TRY IT >>
Quote from the first line below through the line that contains "(0.07, 0.09, 0.086))", both included, and leave the pictures out.

Source texts of formatted documents >>
■ ■ ■ ■ ■ ■ ■

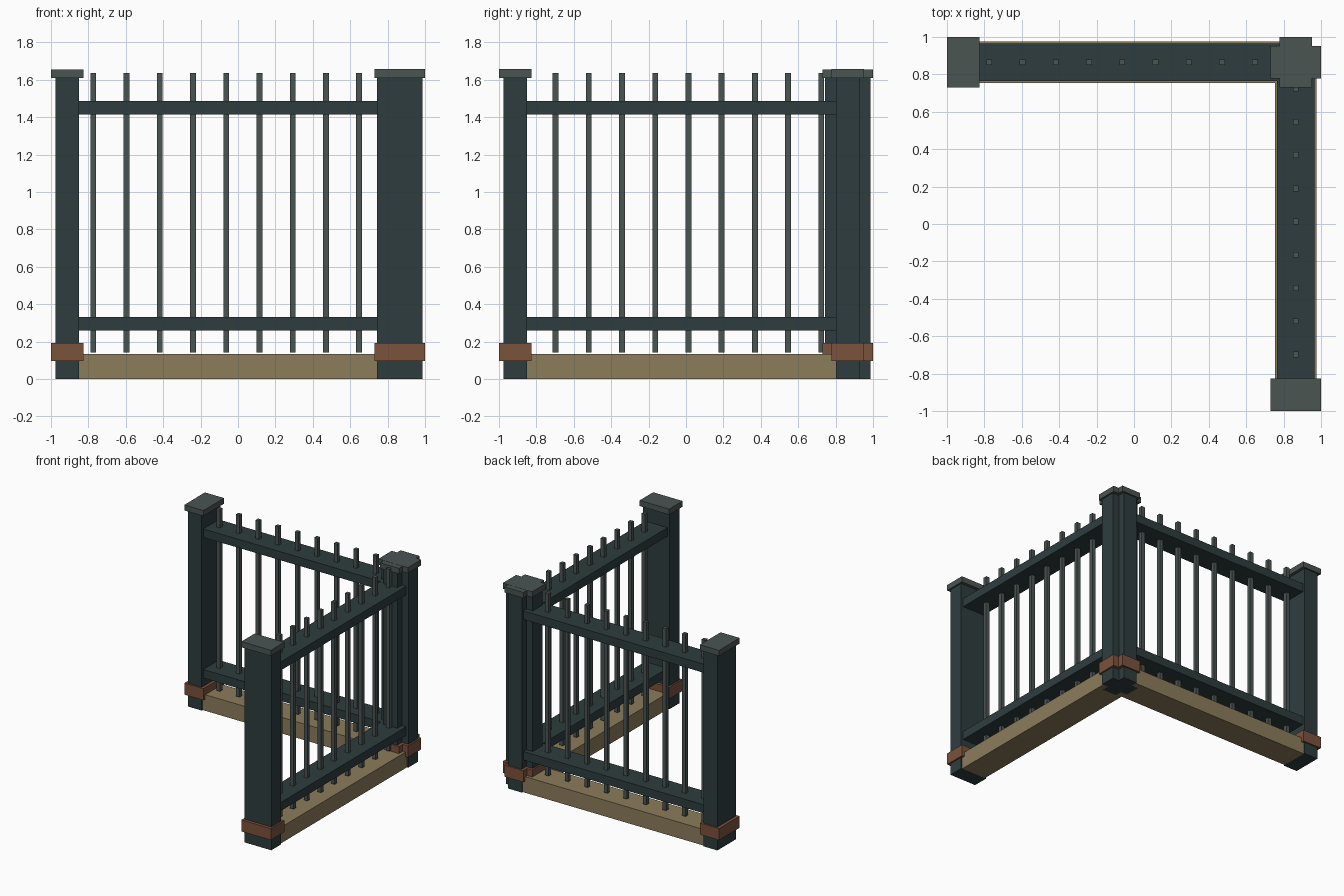
import bpy
import bmesh

if "Cube" in bpy.data.objects:
    bpy.data.objects.remove(bpy.data.objects["Cube"])


def material(name, rgb):
    m = bpy.data.materials.new(name)
    m.diffuse_color = (*rgb, 1)
    m.use_nodes = True
    m.node_tree.nodes["Principled BSDF"].inputs["Base Color"].default_value = m.diffuse_color
    return m


IRON = material("dark_iron", (0.027, 0.046, 0.048))
GREY = material("grey_iron", (0.07, 0.09, 0.086))
RUST = material("rusty_collar", (0.2, 0.085, 0.045))
STONE = material("tan_stone", (0.26, 0.20, 0.105))

C = 0.865     # centre line of both wings
END = -0.913  # centre of the free end posts


def box(name, mat, along, center, half, z0, z1):
    """Box in wing space: u along the wing, v across; along 'x' or 'y'."""
    (u, v), (hu, hv) = center, half
    if along == 'y':
        u, v, hu, hv = v, u, hv, hu
    bm = bmesh.new()
    bmesh.ops.create_cube(bm, size=1)
    for p in bm.verts:
        p.co = (u + p.co.x * 2 * hu, v + p.co.y * 2 * hv,
                (z0 + z1) / 2 + p.co.z * (z1 - z0))
    me = bpy.data.meshes.new(name)
    bm.to_mesh(me)
    bm.free()
    me.materials.append(mat)
    ob = bpy.data.objects.new(name, me)
    bpy.context.collection.objects.link(ob)
    return ob


def post(name, along, u, lift):
    # shaft, cap and collar; lift keeps the crossed caps from coinciding
    box(name + "_post", IRON, along, (u, C), (0.0625, 0.121), 0, 1.65)
    box(name + "_cap", GREY, along, (u, C), (0.087, 0.134), 1.609, 1.655 + lift)
    box(name + "_collar", RUST, along, (u, C), (0.087, 0.134), 0.096, 0.191)


def wing(name, along, first_picket, lift):
    post(name + "_end", along, END, lift)
    post(name + "_corner", along, C, lift)
    # base and rails run between post centres
    mid, half = (END + C) / 2, (C - END) / 2
    box(name + "_base", STONE, along, (mid, C), (half, 0.111), 0.001, 0.133)
    for part, z in (("lower", 0.26), ("upper", 1.415)):
        box(f"{name}_{part}_rail", IRON, along, (mid, C), (half, 0.101), z, z + 0.07)
    # pickets
    for i in range(9):
        box(f"{name}_picket_{i + 1}", GREY, along,
            (first_picket + 0.1777 * i, C), (0.0155, 0.0155), 0.141, 1.637)


wing("back", 'x', -0.774, 0)
wing("right", 'y', -0.698, 0.001)
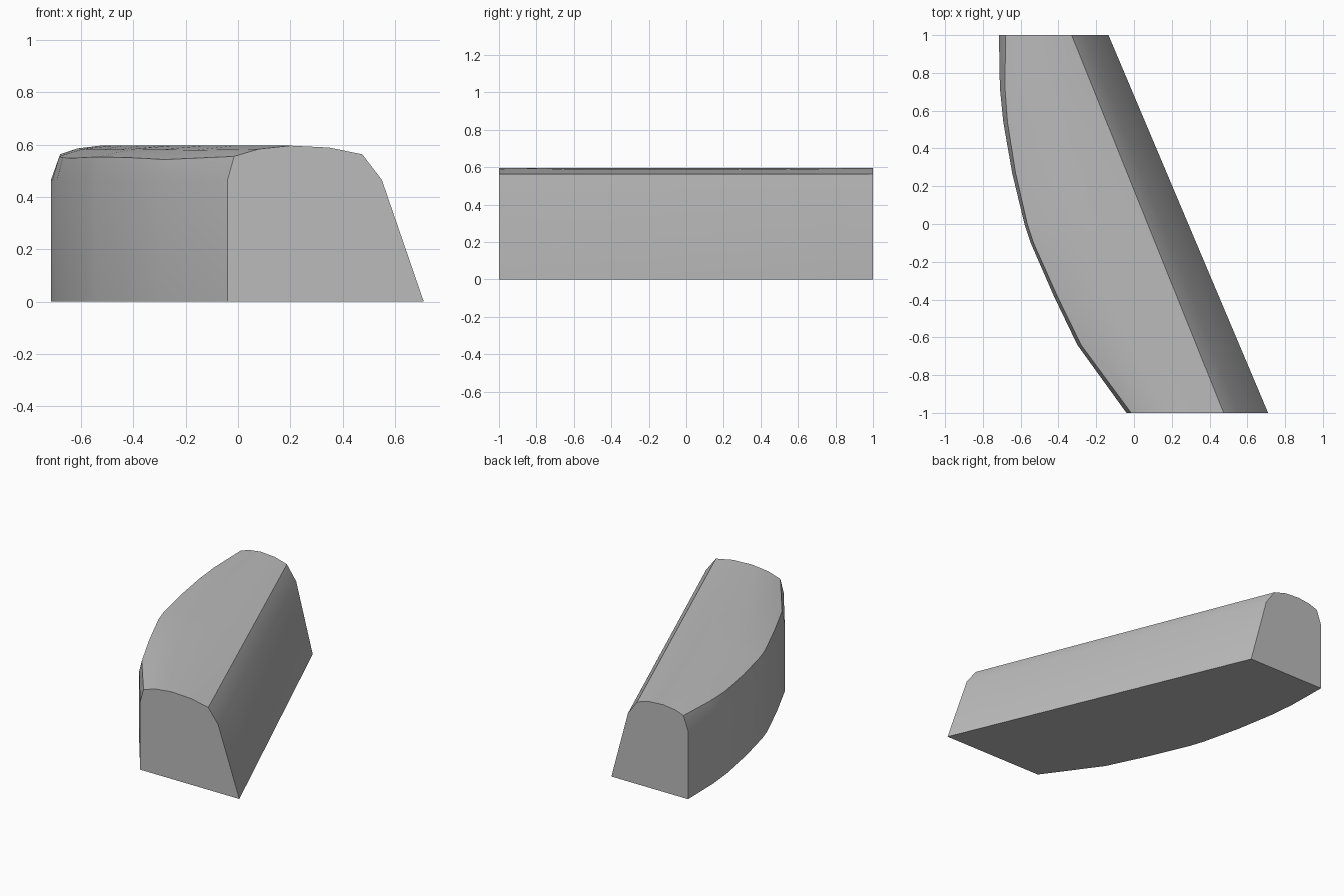
import bpy, bmesh, math

cube = bpy.data.objects.get("Cube")
if cube:
    bpy.data.objects.remove(cube)

grey = bpy.data.materials.new("plain_grey")
grey.use_nodes = True
grey.diffuse_color = (0.5, 0.5, 0.5, 1)
grey.node_tree.nodes["Principled BSDF"].inputs["Base Color"].default_value = (0.5, 0.5, 0.5, 1)

# Stations along the block: y, outer wall x, inset of the upper left edge, its height
STATIONS = [(-1, -0.04, 0.025, 0.555), (-0.64, -0.3, 0.02, 0.543), (-0.38, -0.425, 0.018, 0.55),
            (-0.1, -0.547, 0.015, 0.553), (0, -0.58, 0.015, 0.552), (0.27, -0.645, 0.018, 0.549),
            (0.54, -0.692, 0.022, 0.55), (0.72, -0.71, 0.027, 0.555), (1, -0.715, 0.035, 0.563)]
# Crown: fraction of the width, fraction of the rise to the peak
CROWN = [(0.19, 0.68), (0.44, 1), (0.74, 0.78)]
PEAK, SHOULDER, EDGE = 0.596, 0.465, 0.563


def section(y, wall, inset, rim):
    """Cross-section from the lower left over the crown to the lower right."""
    t = (y + 1) / 2
    foot = 0.71 - 0.845 * t
    bend = 0.55 - 0.81 * t
    right = 0.475 - 0.805 * t
    left = wall + inset
    pts = [(wall, 0), (wall, SHOULDER), (left, rim)]
    for u, rise in CROWN:
        base = rim if u < 0.44 else EDGE
        pts.append((left + (right - left) * u, base + (PEAK - base) * rise))
    pts += [(right, EDGE), (bend, SHOULDER), (foot, 0)]
    return [(x, y, z) for x, z in pts]


# Curved block lofted through its sections
bm = bmesh.new()
rings = [[bm.verts.new(p) for p in section(*s)] for s in STATIONS]
for a, b in zip(rings, rings[1:]):
    for i in range(len(a)):
        j = (i + 1) % len(a)
        bm.faces.new((a[i], a[j], b[j], b[i]))
bm.faces.new(rings[0])
bm.faces.new(rings[-1])
bmesh.ops.recalc_face_normals(bm, faces=bm.faces[:])
mesh = bpy.data.meshes.new("curved_block")
bm.to_mesh(mesh)
bm.free()
mesh.materials.append(grey)
block = bpy.data.objects.new("curved_block", mesh)
bpy.context.collection.objects.link(block)

# Soft shading with crisp upper edges
bpy.ops.object.select_all(action="DESELECT")
block.select_set(True)
bpy.context.view_layer.objects.active = block
bpy.ops.object.shade_smooth_by_angle(angle=math.radians(30))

■ ■ ■ ■ ■ ■ ■

ANSWER BOX >>
import bpy
import bmesh

if "Cube" in bpy.data.objects:
    bpy.data.objects.remove(bpy.data.objects["Cube"])


def material(name, rgb):
    m = bpy.data.materials.new(name)
    m.diffuse_color = (*rgb, 1)
    m.use_nodes = True
    m.node_tree.nodes["Principled BSDF"].inputs["Base Color"].default_value = m.diffuse_color
    return m


IRON = material("dark_iron", (0.027, 0.046, 0.048))
GREY = material("grey_iron", (0.07, 0.09, 0.086))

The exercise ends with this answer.